147 European Commission, ““ (accessed 22 January 2018).
148 Department for International Trade, ““ (January 2018), p. 8.
149 For example, on 7 December 2017 the Minister : “You asked for more information on the government’s plans for our future partnership that goes beyond existing third country arrangements, and which builds on the breadth and depth of our shared interests and values.

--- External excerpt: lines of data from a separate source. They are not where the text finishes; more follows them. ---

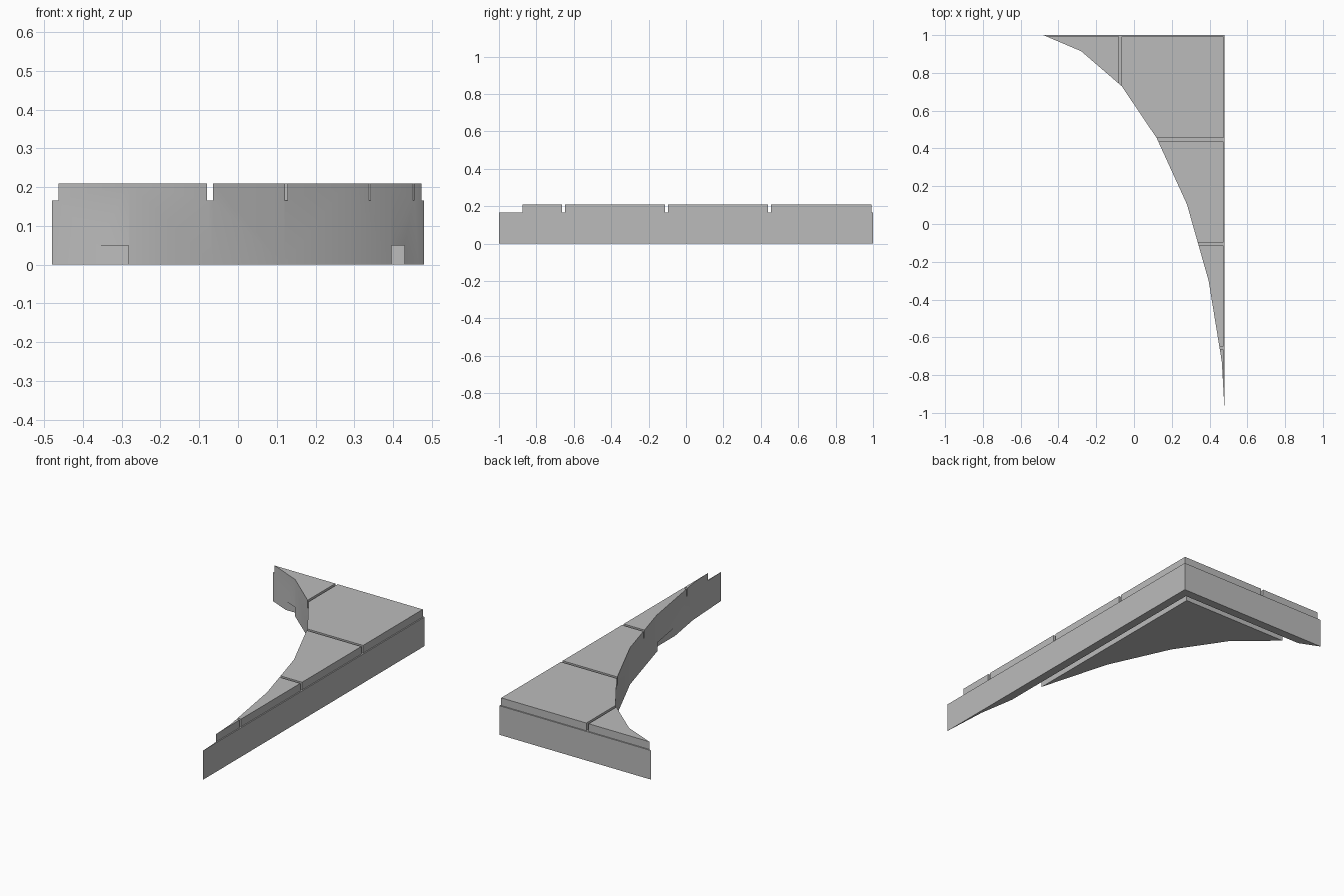
import bpy, bmesh
from math import radians

cube = bpy.data.objects.get("Cube")
if cube:
    bpy.data.objects.remove(cube, do_unlink=True)

SIDE, BACK, TOP, LEDGE = 0.48, 1.0, 0.21, 0.166

stone = bpy.data.materials.new("light_grey")
stone.use_nodes = True
grey = (0.5, 0.5, 0.5, 1)
stone.diffuse_color = grey
stone.node_tree.nodes["Principled BSDF"].inputs["Base Color"].default_value = grey


def prism(name, outline, z0, z1):
    """Extrude a plan outline between two heights."""
    bm = bmesh.new()
    face = bm.faces.new([bm.verts.new((x, y, z0)) for x, y in outline])
    up = bmesh.ops.extrude_face_region(bm, geom=[face])["geom"]
    bmesh.ops.translate(bm, vec=(0, 0, z1 - z0),
                        verts=[g for g in up if isinstance(g, bmesh.types.BMVert)])
    bmesh.ops.recalc_face_normals(bm, faces=bm.faces)
    mesh = bpy.data.meshes.new(name)
    bm.to_mesh(mesh)
    bm.free()
    mesh.materials.append(stone)
    ob = bpy.data.objects.new(name, mesh)
    bpy.context.collection.objects.link(ob)
    return ob


def corner_strip(name, near, far, z0, z1):
    """L-shaped strip following both straight walls, set in by near..far."""
    xo, yo, xi, yi = SIDE - near, BACK - near, SIDE - far, BACK - far
    return prism(name, [(xo, -2), (xo, yo), (-2, yo), (-2, yi), (xi, yi), (xi, -2)], z0, z1)


def box(name, x0, x1, y0, y1, z0, z1):
    return prism(name, [(x0, y0), (x1, y0), (x1, y1), (x0, y1)], z0, z1)


# Corner slab with a concave faceted inner edge
curve = [(-SIDE, BACK), (-0.28, 0.915), (-0.065, 0.73), (0.12, 0.455),
         (0.28, 0.105), (0.395, -0.30), (0.465, -0.73), (SIDE, -BACK)]
slab = prism("corner_slab", curve + [(SIDE, BACK)], 0, TOP)

# Narrow ledge, underside groove and the gaps between top tiles
cutters = [corner_strip("ledge_cutter", -0.1, 0.007, LEDGE, 1),
           corner_strip("groove_cutter", 0.05, 0.084, -1, 0.05),
           box("back_gap_cutter", -0.08, -0.065, 0, 2, LEDGE, 1)]
for i in range(3):
    y = 0.446 - 0.551 * i
    cutters.append(box("side_gap_cutter", -1, 1, y - 0.008, y + 0.008, LEDGE, 1))

bpy.context.view_layer.objects.active = slab
for c in cutters:
    c.hide_render = True
    mod = slab.modifiers.new("cut", "BOOLEAN")
    mod.operation = "DIFFERENCE"
    mod.solver = "EXACT"
    mod.object = c
    bpy.ops.object.modifier_apply(modifier=mod.name)
    bpy.data.objects.remove(c, do_unlink=True)

bpy.ops.object.select_all(action="DESELECT")
slab.select_set(True)
bpy.ops.object.shade_smooth_by_angle(angle=radians(30))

We are open to discussing with our European partners how we can best work together on development after we leave the EU.”
150 from Lord Bates to Sir William Cash (7 December 2017).
151 Centre for European Reform, ““ (16 January 2018).
152 European Commission (20 December 2017), para. 14.
153 International Press Syndicate, ““.
154 See the previous Committee’s .
155 DExEU and European Commission . See the Committee’s Report of 6 December 2017 for more information on the provisional Brexit financial settlement.
156 See Article 8 of the and Article 14 of . If the EDF Committee delivers a negative opinion on a Commission proposal, it has to escalate the matter to the Council (i.e. ministerial level).
157 Ministerial correspondence between the Chairman of the Committee and the Department is available .
158 The date of EU exit could be changed by an extension of the Article 50 negotiating period, or by fixing a different date in the Withdrawal Agreement.
159 For example, the Cotonou Agreement limits participation in its Council of Ministers to “the members of the Council of the European Union and members of the Commission of the European Communities and […] a member of the government of each ACP State”. Similarly, access to the dispute settlement mechanism under the CPA is limited to “Member States or the Community” or “one or more ACP States”.
2 February 2018